People make riskier decisions when they're given more choice, according to a study into how we behave when faced with large amounts of information.
What’s more, while our choices about risk invariably feel right when we
make them, many of these decisions end up hurting us in the end.
The researchers set up a gambling game where players were rated on their decision-making when faced with a large number of potential wagers. The result was that people took riskier gambles when they mistakenly felt that there was a higher probability of winning big.
The problem is that most of us don’t sample any given choice enough to understand the consequences associated with it, the study suggests. This leads to taking riskier choices more often.
In the study, 64 participants took part in a game where they had to choose one box out of a varying number of boxes presented on a computer screen. The game consisted of five turns, with either an increasing or decreasing number of boxes per turn.
Each box contained a different sum or money and a certain probability of paying out. Participants were able to 'sample' each box by opening it as many times as they liked to determine the payout amount and to try to deduce the probability of a payout.
Once they were satisfied with the information they'd gathered, they committed to their final choice by choosing a single box.
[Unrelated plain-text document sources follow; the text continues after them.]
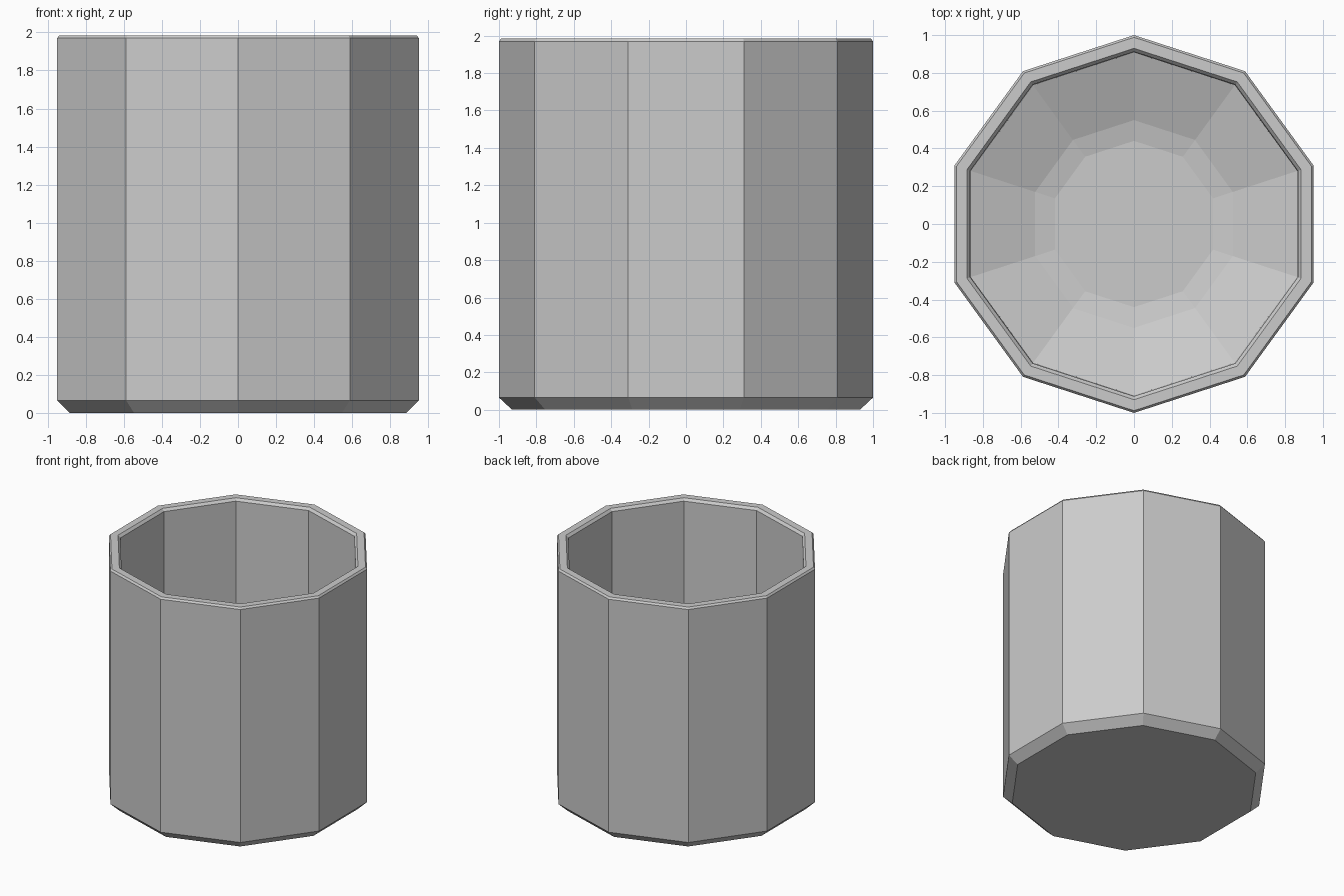
import bpy, bmesh
from math import sin, cos, pi

if "Cube" in bpy.data.objects:
    bpy.data.objects.remove(bpy.data.objects["Cube"])

SIDES = 10

# cup cross-section (radius, height), from outer base up over the rim to the inner floor
profile = [
    (0.93, 0.0), (1.0, 0.065), (1.0, 1.97), (0.988, 1.985),   # outside
    (0.93, 1.985), (0.912, 1.965),                            # rim
    (0.908, 0.24), (0.55, 0.11), (0.44, 0.09),                # inside bowl
]


def ring(bm, r, z):
    return [bm.verts.new((r * sin(2 * pi * i / SIDES), r * cos(2 * pi * i / SIDES), z))
            for i in range(SIDES)]


bm = bmesh.new()
rings = [ring(bm, r, z) for r, z in profile]

# faceted walls
for a, b in zip(rings, rings[1:]):
    for i in range(SIDES):
        j = (i + 1) % SIDES
        bm.faces.new((a[i], a[j], b[j], b[i]))

# underside and inner floor
bm.faces.new(rings[0])
bm.faces.new(rings[-1])
bmesh.ops.recalc_face_normals(bm, faces=bm.faces)

mesh = bpy.data.meshes.new("cup")
bm.to_mesh(mesh)
bm.free()
cup = bpy.data.objects.new("cup", mesh)
bpy.context.collection.objects.link(cup)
"People search more when they have many choices, increasing the likelihood that they will encounter rare, risky events," says lead researcher Thomas Hills.
"The problem is that they don’t sample any given choice enough to understand its underlying probabilities. This leaves the rare events sticking out like sore thumbs. As a consequence, people choose these riskier gambles more often."
When presented with several options, how do you make sure you’re picking the correct one?
By Gordon Powers, MSN Money